‘Earthquake’ directive bans EU financial support to Israeli settlements

‘Earthquake’ directive bans EU financial support to Israeli settlements

The EU will block all future financial assistance to the Israeli settlement zones as they are illegal under international law. Israel, who opposes the directive, warned it will affect “all realms of cooperation” and create “bad blood” with the EU.

The new regulation will come into effect on Friday and will “make a distinction between the state of Israel and the occupied territories when it comes to EU support.” It essentially means that funding, scholarships and cooperation will not be granted to any individual or organization in the West Bank, East Jerusalem and Golan Heights settlements.

Every future deal that is struck with Israel will be required to include a written clause exempting the settlement territories from the terms of the agreement. The ban will apply to all areas beyond the ‘Green Line,’ which includes all territories acquired by the Israelis since the 1967 Middle East War.

"The EU has made it clear that it will not recognize any changes to pre-1967 borders, other than those agreed by the parties to the Middle East Peace Process," a copy of the guidelines seen by Reuters said. The move comes amid EU frustration at the ongoing Israeli settlement program in spite of international pressures.

AFP Photo / Menahem Kahana

The Israeli government reacted sharply to the new legislation, condemning it as an affront to their sovereignty. An Israeli official likened the new regulations to an “earthquake” that “turns understandings and quiet agreements that the [EU] does not work beyond the Green Line" into "formal, binding policy".

Prime Minister Netanyahu told the EU to pull out of what Israel sees as a bilateral issue with the Palestinians.

"We will not accept any external dictates regarding our borders. This issue will be determined only in direct negotiation between the sides," Netanyahu said in a public broadcast. He went on to stress that the EU should pay more attention to “problems that are slightly more urgent in the region, like the civil war in Syria, or Iran's race to obtain a nuclear weapon.”

Meanwhile the Palestinians have praised the new measure as a concrete step to protect their aspirations of statehood.

AFP Photo / Menahem Kahana

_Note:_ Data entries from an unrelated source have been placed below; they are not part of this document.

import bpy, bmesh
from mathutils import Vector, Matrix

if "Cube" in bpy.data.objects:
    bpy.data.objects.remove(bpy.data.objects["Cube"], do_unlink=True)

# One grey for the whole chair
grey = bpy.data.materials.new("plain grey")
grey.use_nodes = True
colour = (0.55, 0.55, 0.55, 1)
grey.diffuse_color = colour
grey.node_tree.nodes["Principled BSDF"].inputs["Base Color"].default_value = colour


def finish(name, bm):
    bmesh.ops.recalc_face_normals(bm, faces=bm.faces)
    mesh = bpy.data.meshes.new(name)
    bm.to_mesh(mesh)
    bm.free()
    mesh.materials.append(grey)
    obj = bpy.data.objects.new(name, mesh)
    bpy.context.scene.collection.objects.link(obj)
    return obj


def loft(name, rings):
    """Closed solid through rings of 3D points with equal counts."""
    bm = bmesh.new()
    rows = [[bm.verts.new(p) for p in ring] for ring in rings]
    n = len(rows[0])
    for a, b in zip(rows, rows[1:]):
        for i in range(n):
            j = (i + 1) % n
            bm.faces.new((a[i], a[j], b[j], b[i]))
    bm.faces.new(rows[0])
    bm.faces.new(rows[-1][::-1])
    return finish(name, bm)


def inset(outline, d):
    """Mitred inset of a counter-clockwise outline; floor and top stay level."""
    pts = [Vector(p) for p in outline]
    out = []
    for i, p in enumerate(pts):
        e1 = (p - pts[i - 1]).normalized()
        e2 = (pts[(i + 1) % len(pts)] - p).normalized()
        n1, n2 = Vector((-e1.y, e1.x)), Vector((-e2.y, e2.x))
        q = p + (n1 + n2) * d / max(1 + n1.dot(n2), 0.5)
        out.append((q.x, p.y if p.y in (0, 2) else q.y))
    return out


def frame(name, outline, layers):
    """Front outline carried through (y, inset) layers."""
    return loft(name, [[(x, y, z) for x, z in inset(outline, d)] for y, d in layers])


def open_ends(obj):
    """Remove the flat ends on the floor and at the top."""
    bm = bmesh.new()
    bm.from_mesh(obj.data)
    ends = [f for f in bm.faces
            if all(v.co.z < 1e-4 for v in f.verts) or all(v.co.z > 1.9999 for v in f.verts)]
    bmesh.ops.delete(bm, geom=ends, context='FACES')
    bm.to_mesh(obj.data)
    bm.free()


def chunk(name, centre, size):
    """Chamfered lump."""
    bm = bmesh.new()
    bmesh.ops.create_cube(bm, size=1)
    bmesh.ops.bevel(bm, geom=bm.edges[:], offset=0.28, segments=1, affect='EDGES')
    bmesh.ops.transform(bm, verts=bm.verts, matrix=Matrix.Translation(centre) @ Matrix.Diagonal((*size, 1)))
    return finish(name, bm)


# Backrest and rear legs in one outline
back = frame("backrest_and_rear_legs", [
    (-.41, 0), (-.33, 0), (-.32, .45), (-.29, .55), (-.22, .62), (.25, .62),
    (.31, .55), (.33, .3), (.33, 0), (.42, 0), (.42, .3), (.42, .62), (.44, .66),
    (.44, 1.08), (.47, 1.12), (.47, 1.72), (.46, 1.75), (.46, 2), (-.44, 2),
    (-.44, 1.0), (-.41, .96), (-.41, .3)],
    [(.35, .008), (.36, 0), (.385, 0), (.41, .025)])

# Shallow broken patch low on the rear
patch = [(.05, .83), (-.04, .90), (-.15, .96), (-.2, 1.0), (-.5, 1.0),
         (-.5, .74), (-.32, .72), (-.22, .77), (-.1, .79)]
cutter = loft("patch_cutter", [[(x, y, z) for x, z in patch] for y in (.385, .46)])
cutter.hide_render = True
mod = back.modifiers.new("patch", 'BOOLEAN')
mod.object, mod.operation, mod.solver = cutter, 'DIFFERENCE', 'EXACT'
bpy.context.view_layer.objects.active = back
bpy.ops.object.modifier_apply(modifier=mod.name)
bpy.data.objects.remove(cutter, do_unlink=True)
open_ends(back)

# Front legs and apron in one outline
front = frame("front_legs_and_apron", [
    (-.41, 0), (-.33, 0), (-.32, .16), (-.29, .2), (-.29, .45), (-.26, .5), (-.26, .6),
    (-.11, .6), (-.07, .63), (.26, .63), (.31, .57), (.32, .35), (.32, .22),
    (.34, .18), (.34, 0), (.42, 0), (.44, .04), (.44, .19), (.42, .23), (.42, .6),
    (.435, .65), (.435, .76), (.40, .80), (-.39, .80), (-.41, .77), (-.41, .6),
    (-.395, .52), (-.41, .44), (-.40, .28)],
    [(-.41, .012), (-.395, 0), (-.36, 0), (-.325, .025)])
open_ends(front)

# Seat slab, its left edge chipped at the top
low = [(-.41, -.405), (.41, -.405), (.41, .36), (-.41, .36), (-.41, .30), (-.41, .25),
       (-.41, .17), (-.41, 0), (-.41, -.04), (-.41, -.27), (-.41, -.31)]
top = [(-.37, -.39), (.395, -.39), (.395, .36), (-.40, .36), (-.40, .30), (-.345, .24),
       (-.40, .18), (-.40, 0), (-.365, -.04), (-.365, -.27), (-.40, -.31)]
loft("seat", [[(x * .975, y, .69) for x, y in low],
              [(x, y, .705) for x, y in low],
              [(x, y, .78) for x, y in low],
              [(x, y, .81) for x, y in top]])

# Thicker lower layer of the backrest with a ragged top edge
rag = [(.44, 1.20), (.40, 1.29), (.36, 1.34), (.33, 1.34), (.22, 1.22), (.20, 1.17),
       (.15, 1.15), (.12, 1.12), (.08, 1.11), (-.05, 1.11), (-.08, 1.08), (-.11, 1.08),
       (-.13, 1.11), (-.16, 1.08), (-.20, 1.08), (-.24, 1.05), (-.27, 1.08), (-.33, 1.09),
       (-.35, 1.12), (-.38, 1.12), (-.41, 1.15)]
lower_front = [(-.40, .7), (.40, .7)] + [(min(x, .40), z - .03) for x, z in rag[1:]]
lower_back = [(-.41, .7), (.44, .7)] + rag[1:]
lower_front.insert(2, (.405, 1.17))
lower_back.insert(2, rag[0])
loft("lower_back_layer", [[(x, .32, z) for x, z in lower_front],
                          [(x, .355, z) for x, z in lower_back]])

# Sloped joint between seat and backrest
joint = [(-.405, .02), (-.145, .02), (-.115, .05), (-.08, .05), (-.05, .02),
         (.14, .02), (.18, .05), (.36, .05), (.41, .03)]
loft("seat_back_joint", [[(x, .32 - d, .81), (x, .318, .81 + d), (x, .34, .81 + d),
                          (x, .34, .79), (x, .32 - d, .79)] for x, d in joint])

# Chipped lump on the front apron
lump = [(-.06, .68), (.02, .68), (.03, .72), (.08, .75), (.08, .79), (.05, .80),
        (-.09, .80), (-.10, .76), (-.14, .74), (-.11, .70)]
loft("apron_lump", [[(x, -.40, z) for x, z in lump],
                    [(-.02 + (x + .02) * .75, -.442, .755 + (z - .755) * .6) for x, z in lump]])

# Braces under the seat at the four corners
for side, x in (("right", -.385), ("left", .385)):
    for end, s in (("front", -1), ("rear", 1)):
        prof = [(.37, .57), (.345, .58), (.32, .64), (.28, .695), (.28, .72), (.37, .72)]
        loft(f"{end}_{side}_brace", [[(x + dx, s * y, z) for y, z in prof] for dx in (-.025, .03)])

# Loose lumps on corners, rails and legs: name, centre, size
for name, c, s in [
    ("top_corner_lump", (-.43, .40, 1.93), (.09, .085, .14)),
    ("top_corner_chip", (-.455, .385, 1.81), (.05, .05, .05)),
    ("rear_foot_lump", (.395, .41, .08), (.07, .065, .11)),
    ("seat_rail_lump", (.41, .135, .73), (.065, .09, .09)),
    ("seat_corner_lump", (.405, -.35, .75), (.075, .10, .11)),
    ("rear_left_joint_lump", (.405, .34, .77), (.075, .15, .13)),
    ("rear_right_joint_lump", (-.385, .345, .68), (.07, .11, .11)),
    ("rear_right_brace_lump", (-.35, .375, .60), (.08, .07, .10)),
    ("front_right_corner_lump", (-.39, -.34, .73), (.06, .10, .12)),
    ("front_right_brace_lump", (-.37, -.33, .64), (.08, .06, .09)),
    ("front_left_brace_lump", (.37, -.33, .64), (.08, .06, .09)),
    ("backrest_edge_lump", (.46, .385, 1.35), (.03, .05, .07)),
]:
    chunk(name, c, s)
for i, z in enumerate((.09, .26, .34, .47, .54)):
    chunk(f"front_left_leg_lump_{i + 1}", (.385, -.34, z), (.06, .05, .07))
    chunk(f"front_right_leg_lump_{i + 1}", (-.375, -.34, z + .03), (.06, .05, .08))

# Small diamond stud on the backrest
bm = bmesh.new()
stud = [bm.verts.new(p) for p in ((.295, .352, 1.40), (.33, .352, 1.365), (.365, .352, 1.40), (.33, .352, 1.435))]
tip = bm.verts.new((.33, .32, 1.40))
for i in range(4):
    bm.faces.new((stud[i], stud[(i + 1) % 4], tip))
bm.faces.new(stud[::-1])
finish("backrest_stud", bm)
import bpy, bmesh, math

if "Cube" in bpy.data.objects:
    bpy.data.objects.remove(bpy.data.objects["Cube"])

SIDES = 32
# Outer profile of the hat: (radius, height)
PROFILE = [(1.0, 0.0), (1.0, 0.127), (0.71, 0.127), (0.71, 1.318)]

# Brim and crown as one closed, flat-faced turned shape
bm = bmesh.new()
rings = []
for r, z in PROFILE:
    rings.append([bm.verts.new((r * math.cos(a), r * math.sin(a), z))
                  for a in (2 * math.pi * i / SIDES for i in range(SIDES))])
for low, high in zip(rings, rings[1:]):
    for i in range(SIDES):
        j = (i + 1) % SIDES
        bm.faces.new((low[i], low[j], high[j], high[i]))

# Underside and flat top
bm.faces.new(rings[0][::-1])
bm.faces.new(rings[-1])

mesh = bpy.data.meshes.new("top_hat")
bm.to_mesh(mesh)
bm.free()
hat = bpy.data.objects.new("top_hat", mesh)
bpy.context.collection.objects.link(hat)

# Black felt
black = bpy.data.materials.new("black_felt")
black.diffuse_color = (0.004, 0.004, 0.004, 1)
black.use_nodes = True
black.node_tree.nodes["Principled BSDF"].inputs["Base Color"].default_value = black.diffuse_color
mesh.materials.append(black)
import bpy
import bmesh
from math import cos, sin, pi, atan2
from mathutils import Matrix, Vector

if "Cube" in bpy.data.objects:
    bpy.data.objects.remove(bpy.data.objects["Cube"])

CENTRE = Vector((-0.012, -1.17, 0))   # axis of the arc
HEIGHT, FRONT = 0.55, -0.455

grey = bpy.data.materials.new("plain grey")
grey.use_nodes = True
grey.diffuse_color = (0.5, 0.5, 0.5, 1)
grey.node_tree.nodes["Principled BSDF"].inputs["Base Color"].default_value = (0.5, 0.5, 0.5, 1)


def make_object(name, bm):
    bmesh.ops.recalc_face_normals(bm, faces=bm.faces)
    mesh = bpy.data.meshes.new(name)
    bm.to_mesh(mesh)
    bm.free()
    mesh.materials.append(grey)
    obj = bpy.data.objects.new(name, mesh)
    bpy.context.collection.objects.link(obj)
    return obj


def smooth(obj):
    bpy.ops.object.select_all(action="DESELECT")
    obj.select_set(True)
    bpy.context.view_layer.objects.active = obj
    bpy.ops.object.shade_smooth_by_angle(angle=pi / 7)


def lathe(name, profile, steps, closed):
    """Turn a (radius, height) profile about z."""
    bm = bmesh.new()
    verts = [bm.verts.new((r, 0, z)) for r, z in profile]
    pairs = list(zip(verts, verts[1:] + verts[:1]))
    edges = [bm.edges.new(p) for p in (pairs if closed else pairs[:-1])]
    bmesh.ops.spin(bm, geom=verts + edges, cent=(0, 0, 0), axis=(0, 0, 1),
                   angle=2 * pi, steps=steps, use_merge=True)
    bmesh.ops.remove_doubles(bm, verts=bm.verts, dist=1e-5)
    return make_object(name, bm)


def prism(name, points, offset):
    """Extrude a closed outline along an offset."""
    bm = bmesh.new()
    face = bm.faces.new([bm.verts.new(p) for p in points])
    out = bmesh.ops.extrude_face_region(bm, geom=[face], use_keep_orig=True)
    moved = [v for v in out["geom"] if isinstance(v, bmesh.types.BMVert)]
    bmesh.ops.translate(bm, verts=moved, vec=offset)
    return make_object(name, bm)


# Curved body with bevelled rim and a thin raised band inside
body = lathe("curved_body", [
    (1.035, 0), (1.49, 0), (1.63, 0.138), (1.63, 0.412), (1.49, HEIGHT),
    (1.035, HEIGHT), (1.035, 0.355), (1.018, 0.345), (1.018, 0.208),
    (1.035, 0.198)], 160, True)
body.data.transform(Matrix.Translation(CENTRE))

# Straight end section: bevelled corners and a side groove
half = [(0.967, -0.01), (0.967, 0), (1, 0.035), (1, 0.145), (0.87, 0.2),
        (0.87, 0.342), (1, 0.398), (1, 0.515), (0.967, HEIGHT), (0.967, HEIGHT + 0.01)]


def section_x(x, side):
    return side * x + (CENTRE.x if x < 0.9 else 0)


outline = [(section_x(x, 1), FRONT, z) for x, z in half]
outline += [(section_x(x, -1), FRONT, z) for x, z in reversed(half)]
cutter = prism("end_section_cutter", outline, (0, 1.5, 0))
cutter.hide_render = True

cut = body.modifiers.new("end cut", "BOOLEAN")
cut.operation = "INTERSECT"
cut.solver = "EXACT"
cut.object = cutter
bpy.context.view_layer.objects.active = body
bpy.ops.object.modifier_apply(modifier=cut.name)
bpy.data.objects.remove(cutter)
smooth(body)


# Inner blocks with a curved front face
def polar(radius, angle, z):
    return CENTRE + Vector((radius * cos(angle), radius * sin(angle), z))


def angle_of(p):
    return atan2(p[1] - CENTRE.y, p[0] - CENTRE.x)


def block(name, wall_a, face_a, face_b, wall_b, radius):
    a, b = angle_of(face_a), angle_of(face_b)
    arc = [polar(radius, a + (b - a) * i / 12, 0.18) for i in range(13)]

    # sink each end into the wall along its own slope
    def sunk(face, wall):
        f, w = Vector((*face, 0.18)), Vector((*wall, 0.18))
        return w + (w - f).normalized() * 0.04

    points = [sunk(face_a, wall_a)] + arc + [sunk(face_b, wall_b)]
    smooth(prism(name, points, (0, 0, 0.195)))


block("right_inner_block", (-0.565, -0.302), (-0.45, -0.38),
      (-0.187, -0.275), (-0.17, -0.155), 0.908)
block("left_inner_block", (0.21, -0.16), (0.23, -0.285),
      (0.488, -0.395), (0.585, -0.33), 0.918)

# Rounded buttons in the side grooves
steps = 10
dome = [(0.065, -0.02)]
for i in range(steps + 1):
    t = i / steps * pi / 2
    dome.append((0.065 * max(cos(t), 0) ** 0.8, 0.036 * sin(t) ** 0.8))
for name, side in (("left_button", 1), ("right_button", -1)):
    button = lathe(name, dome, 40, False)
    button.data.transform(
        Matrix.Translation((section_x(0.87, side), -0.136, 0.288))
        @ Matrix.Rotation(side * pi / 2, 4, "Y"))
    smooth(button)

"The EU has moved from the level of statements, declarations and denunciations to effective policy decisions and concrete steps which constitute a qualitative shift that will have a positive impact on the chances of peace," said senior Palestinian official Hanan Ashrawi.

The new hardline policy follows a decision by EU foreign ministers in December which stipulated that “all agreements between the State of Israel and the EU must unequivocally and explicitly indicate their inapplicability to the territories occupied by Israel in 1967.”

The international community regards the Israeli expansion settlements as illegal under international law.
In November of last year the UN General Assembly voted overwhelmingly to approve Palestine’s status as a 'non-member state.' Following the announcement, Israel pledged to construct 3,000 new settler homes in the West Bank and east Jerusalem.

Peace negotiations were put on hold three years ago because of Israel’s settlement program. Israeli officials have argued this new measure sends out the wrong message to the Palestinians because “it leads them to believe that Israel will be forced to surrender to economic and diplomatic pressure."